Farmer, 90 Tex. 651, it appeared that the notary, acting for the defendants, without having given any previous notice, came to the plaintiff and demanded that he should answer the interrogatories; that the plaintiff refused to answer, assigning as a reason that he wished to see his attorneys and that it was necessary that he should examine some papers before giving his answers. The supreme court sustained the action of the trial court in declining to hold the interrogatories taken as confessed, saying (p. 654):
"The statute gives a party to whom interrogatories are propounded by his adversary the right, 'in answer to the questions propounded, to state any matter connected with the cause and pertinent to the issue to be tried.' Rev.Stat. art. 2296. Consultation with his counsel is necessary to a judicious exercise of this right. The privilege given by the statute to a party to a suit to propound interrogatories to the opposite party for the purpose of discovering evidence is an important one, but in our opinion was not given for the purpose of entrapping his adversary, and hence the latter should not be denied the right of consultation with his attorney. A refusal to answer without giving a reasonable time for such consultation should not be deemed contumacious, and a certificate made under such circumstances should, upon a proper motion, supported by proof of the facts, be suppressed. Bounds v. Little, 75 Tex. 316; Robertson v. Melasky, 84 Tex. 559."

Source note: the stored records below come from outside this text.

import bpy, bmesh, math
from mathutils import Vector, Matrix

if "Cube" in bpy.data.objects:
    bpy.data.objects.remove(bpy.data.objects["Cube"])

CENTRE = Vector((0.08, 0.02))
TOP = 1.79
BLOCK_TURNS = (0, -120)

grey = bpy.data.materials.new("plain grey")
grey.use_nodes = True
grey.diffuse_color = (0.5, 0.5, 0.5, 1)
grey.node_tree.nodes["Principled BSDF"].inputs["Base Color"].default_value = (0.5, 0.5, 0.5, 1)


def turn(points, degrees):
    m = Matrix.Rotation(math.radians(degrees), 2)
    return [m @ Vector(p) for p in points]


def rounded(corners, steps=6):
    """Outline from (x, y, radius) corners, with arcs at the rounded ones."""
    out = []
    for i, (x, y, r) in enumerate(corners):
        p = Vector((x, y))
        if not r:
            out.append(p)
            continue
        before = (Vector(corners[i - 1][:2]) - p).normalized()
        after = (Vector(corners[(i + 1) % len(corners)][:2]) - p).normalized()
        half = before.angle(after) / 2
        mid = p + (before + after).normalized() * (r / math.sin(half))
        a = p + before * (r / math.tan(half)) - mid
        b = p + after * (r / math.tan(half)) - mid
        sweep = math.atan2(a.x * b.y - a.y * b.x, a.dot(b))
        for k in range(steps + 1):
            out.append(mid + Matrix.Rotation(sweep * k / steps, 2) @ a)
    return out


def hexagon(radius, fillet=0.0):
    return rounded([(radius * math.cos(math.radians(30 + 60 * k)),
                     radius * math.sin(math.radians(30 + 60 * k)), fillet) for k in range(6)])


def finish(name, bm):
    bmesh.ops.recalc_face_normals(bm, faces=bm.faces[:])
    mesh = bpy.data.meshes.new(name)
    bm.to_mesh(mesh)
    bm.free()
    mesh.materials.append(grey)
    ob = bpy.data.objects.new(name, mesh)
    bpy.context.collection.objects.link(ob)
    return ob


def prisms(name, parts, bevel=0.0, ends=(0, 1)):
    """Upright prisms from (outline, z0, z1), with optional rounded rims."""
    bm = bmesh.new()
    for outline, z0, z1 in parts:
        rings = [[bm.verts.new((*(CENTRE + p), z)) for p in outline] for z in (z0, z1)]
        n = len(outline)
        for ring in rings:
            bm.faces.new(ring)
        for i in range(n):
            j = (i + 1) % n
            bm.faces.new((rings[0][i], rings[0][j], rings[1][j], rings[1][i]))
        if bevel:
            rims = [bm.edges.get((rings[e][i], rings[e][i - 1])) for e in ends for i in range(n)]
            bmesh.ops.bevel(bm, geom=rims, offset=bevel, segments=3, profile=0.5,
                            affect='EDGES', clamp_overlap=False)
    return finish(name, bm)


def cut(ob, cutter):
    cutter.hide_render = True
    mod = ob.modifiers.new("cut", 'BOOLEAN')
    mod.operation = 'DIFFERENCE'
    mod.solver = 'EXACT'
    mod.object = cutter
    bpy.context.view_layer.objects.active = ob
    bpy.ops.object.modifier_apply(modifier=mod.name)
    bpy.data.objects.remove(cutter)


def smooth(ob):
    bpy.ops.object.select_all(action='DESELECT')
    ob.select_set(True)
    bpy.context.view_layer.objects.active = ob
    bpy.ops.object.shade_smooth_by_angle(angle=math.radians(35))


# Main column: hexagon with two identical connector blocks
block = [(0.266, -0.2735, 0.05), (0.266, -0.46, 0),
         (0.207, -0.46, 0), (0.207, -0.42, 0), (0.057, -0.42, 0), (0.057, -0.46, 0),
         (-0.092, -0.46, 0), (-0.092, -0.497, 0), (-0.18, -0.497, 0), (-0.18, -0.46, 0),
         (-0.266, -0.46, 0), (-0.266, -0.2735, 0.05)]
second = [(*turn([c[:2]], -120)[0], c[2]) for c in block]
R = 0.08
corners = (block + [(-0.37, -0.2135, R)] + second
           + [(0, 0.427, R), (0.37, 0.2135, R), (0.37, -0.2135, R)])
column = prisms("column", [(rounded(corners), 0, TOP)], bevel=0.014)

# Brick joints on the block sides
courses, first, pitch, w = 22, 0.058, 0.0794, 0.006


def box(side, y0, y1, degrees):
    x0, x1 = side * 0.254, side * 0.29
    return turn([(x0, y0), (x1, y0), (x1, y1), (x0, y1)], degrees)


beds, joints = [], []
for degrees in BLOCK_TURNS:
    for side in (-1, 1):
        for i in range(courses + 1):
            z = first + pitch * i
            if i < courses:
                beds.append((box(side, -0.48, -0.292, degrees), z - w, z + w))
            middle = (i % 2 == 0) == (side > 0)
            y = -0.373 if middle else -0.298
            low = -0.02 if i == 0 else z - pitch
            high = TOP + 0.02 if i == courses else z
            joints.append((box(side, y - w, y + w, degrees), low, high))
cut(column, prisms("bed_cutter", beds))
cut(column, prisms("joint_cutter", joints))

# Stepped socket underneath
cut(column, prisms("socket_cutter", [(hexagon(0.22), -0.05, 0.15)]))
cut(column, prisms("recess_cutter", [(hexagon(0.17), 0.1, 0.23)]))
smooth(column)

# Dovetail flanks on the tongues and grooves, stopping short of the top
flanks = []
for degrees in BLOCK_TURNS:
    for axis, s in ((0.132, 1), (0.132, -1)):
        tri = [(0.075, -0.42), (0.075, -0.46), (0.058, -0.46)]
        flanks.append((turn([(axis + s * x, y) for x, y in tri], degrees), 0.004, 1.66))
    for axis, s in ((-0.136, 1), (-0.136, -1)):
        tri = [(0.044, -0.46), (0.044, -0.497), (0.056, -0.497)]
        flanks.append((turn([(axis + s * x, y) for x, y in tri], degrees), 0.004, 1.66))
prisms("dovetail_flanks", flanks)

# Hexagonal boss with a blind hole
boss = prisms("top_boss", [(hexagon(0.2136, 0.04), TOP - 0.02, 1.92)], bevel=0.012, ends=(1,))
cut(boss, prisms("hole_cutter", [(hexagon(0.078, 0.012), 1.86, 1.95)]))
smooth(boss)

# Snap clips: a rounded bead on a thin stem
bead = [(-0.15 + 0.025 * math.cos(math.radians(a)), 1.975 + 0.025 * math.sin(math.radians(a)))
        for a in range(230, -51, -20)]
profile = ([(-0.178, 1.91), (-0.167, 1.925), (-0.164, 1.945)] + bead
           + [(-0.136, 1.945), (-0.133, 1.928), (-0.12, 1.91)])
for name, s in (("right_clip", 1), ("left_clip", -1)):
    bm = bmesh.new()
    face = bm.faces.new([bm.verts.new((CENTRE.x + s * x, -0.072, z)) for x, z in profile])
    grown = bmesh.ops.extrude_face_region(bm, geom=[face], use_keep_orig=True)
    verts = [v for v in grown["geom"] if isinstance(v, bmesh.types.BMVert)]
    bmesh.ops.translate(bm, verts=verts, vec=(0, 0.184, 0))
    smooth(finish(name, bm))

The cases cited in this quotation go to sustain the proposition that the refusal of the party to answer must be willful and contumacious. Such being the construction placed by the supreme court of the state upon the statute, the trial court properly held that the certificate of the officer to the refusal of the plaintiffs was not conclusive, and that, upon the facts as disclosed, the interrogatories should not be taken as confessed. Now whatever may have been the opinion of the trial court as to the validity of the act of 1897, no matter what may have been said in the progress of the trial in respect to its validity, if the final ruling was based upon a state of facts which put the act entirely out of the case, it cannot be that we are called upon to consider any expression of opinion concerning it, for such expression
was not necessary for the decision. Moot questions require no answer.
This being the only matter suggested, and it appearing that the federal question stated in the record calls for no decision, judgment is